■ YOUR OBJECTIVE: Could you set down exactly the lines in the records below between the line holding "loops = [rounded(back_edge" and the line holding "for y, z in", inclusive?

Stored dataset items
--------------------------------
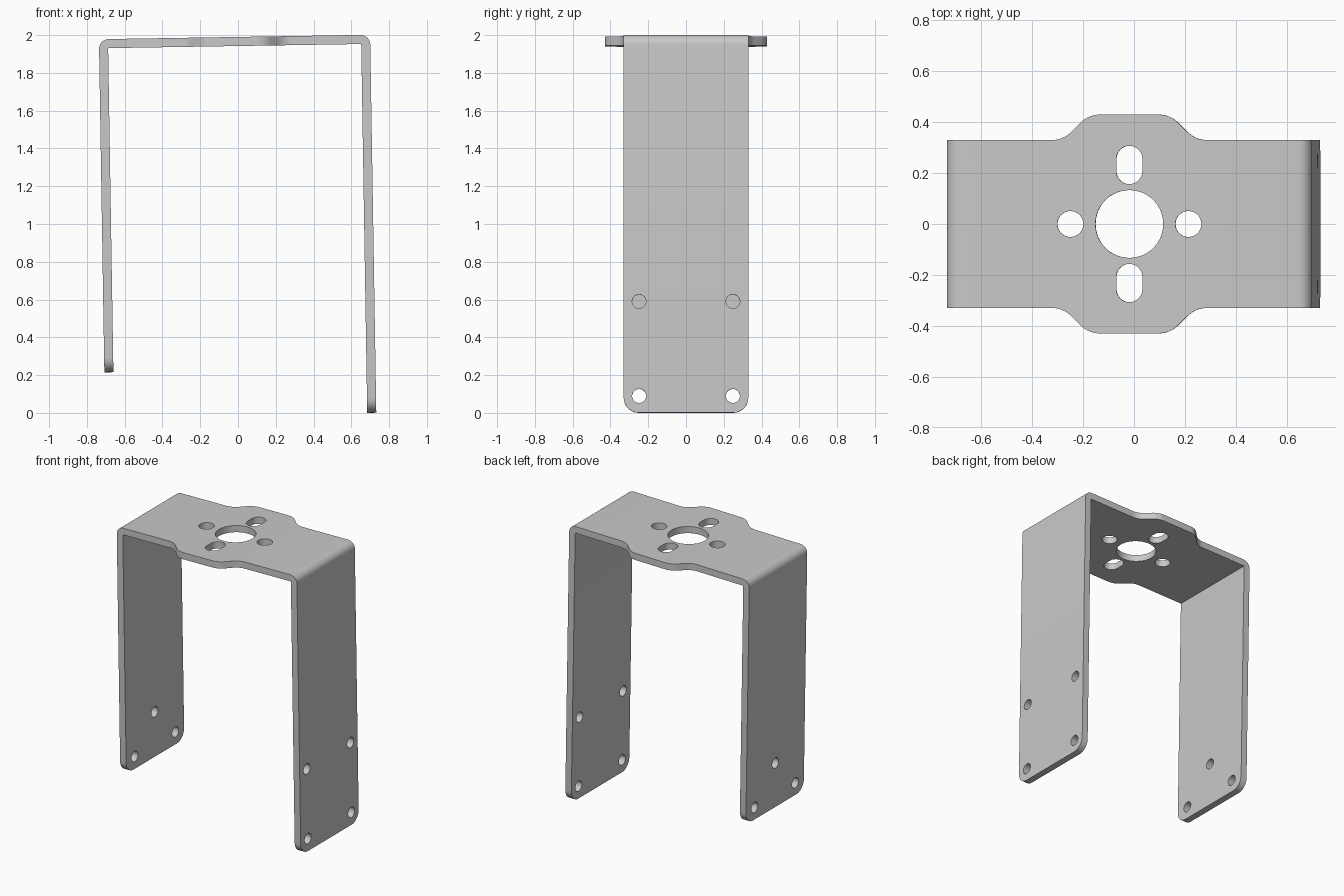
import bpy, bmesh, math
from mathutils import Vector

cube = bpy.data.objects.get("Cube")
if cube:
    bpy.data.objects.remove(cube, do_unlink=True)

# Overall sizes, measured before the slight lean is applied
TILT = math.radians(0.93)
MID = 0.014                   # centre of the top plate along x
WALL = 0.048
TOP = 1.99
DEPTH = 0.33                  # half depth of the strap
FLARE = 0.43                  # half depth of the widened middle
RADIUS = 0.052                # outside radius of the two bends
FLAT = 0.718 - RADIUS         # half length of the flat top
ARC = RADIUS * math.pi / 2
LONG, SHORT = -0.011, 0.226   # bottoms of the two legs


def rounded(corners, steps=8):
    """Outline from (x, y, setback) corners, each replaced by a tangent arc."""
    out = []
    for i, (x, y, t) in enumerate(corners):
        here = Vector((x, y, 0))
        back = (Vector((*corners[i - 1][:2], 0)) - here).normalized()
        ahead = (Vector((*corners[(i + 1) % len(corners)][:2], 0)) - here).normalized()
        half = back.angle(ahead) / 2
        centre = here + (back + ahead).normalized() * t / math.cos(half)
        start = (here + back * t - centre).normalized()
        end = (here + ahead * t - centre).normalized()
        radius = t * math.tan(half)
        out += [centre + radius * start.slerp(end, k / steps) for k in range(steps + 1)]
    return out


def circle(x, y, r, n=32):
    turns = [math.tau * k / n for k in range(n)]
    return [Vector((x + r * math.cos(a), y + r * math.sin(a), 0)) for a in turns]


def unroll(z):
    """Distance along the flat strip, from the middle, of a height on a leg."""
    return FLAT + ARC + TOP - RADIUS - z


def fold(co):
    """Bend a point of the flat strip (length, depth, -thickness) into place."""
    side = math.copysign(1, co.x)
    over = max(0, abs(co.x) - FLAT)
    angle = min(over, ARC) / RADIUS
    r = RADIUS + co.z
    x = min(abs(co.x), FLAT) + r * math.sin(angle)
    z = TOP - RADIUS + r * math.cos(angle) - max(0, over - ARC)
    return Vector((MID + side * x, co.y, z))


# Flat strip outline: rounded leg ends and a flared middle front and back
back_edge = [(unroll(LONG), DEPTH, 0.08), (0.26, DEPTH, 0.045), (0.16, FLARE, 0.045),
             (-0.16, FLARE, 0.045), (-0.26, DEPTH, 0.045), (-unroll(SHORT), DEPTH, 0.08)]
loops = [rounded(back_edge + [(x, -y, t) for x, y, t in reversed(back_edge)])]

# Top plate: centre bore, two round holes and two slots
loops.append(circle(0, 0, 0.133, 64))
for s in (-1, 1):
    loops.append(circle(s * 0.232, 0, 0.051))
    loops.append(rounded([(a * 0.051, s * 0.232 + b * 0.075, 0.0505)
                          for a, b in ((-1, -1), (1, -1), (1, 1), (-1, 1))]))

# Leg holes: four in the long leg, a triangle of three in the short leg
for y in (-0.248, 0.248):
    for z in (0.078, 0.578):
        loops.append(circle(unroll(z), y, 0.037))
for y, z in ((-0.232, 0.314), (0.232, 0.314), (0, 0.546)):
    loops.append(circle(-unroll(z), y, 0.037))

# Sheet: both faces filled around the holes, joined by walls along every loop
bm = bmesh.new()
rings = []
for level in (0, -WALL):
    edges, layer = [], []
    for loop in loops:
        ring = [bm.verts.new((v.x, v.y, level)) for v in loop]
        edges += [bm.edges.new((ring[i - 1], ring[i])) for i in range(len(ring))]
        layer.append(ring)
    bmesh.ops.triangle_fill(bm, use_beauty=True, edges=edges, normal=(0, 0, 1))
    rings.append(layer)
for outer, inner in zip(*rings):
    for i in range(len(outer)):
        bm.faces.new((outer[i - 1], outer[i], inner[i], inner[i - 1]))

# Cut lines across both bends, then fold the legs down
BEND_STEPS = 8
for side in (-1, 1):
    for k in range(BEND_STEPS + 1):
        bmesh.ops.bisect_plane(bm, geom=bm.verts[:] + bm.edges[:] + bm.faces[:], dist=1e-5,
                               plane_co=(side * (FLAT + ARC * k / BEND_STEPS), 0, 0),
                               plane_no=(1, 0, 0))
for v in bm.verts:
    v.co = fold(v.co)
bmesh.ops.recalc_face_normals(bm, faces=bm.faces[:])
mesh = bpy.data.meshes.new("bracket")
bm.to_mesh(mesh)
bm.free()
bracket = bpy.data.objects.new("bracket", mesh)
bpy.context.scene.collection.objects.link(bracket)

# Single grey metal colour
COLOUR = (0.584, 0.584, 0.584, 1)
grey = bpy.data.materials.new("grey_metal")
grey.use_nodes = True
grey.diffuse_color = COLOUR
grey.node_tree.nodes["Principled BSDF"].inputs["Base Color"].default_value = COLOUR
mesh.materials.append(grey)

# Smooth bends with crisp edges, then the slight lean
bpy.ops.object.select_all(action="DESELECT")
bracket.select_set(True)
bpy.context.view_layer.objects.active = bracket
bpy.ops.object.shade_smooth_by_angle(angle=math.radians(30))
bracket.rotation_euler.y = -TILT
--------------------------------
■ SOLVED PROBLEM:
loops = [rounded(back_edge + [(x, -y, t) for x, y, t in reversed(back_edge)])]

# Top plate: centre bore, two round holes and two slots
loops.append(circle(0, 0, 0.133, 64))
for s in (-1, 1):
    loops.append(circle(s * 0.232, 0, 0.051))
    loops.append(rounded([(a * 0.051, s * 0.232 + b * 0.075, 0.0505)
                          for a, b in ((-1, -1), (1, -1), (1, 1), (-1, 1))]))

# Leg holes: four in the long leg, a triangle of three in the short leg
for y in (-0.248, 0.248):
    for z in (0.078, 0.578):
        loops.append(circle(unroll(z), y, 0.037))
for y, z in ((-0.232, 0.314), (0.232, 0.314), (0, 0.546)):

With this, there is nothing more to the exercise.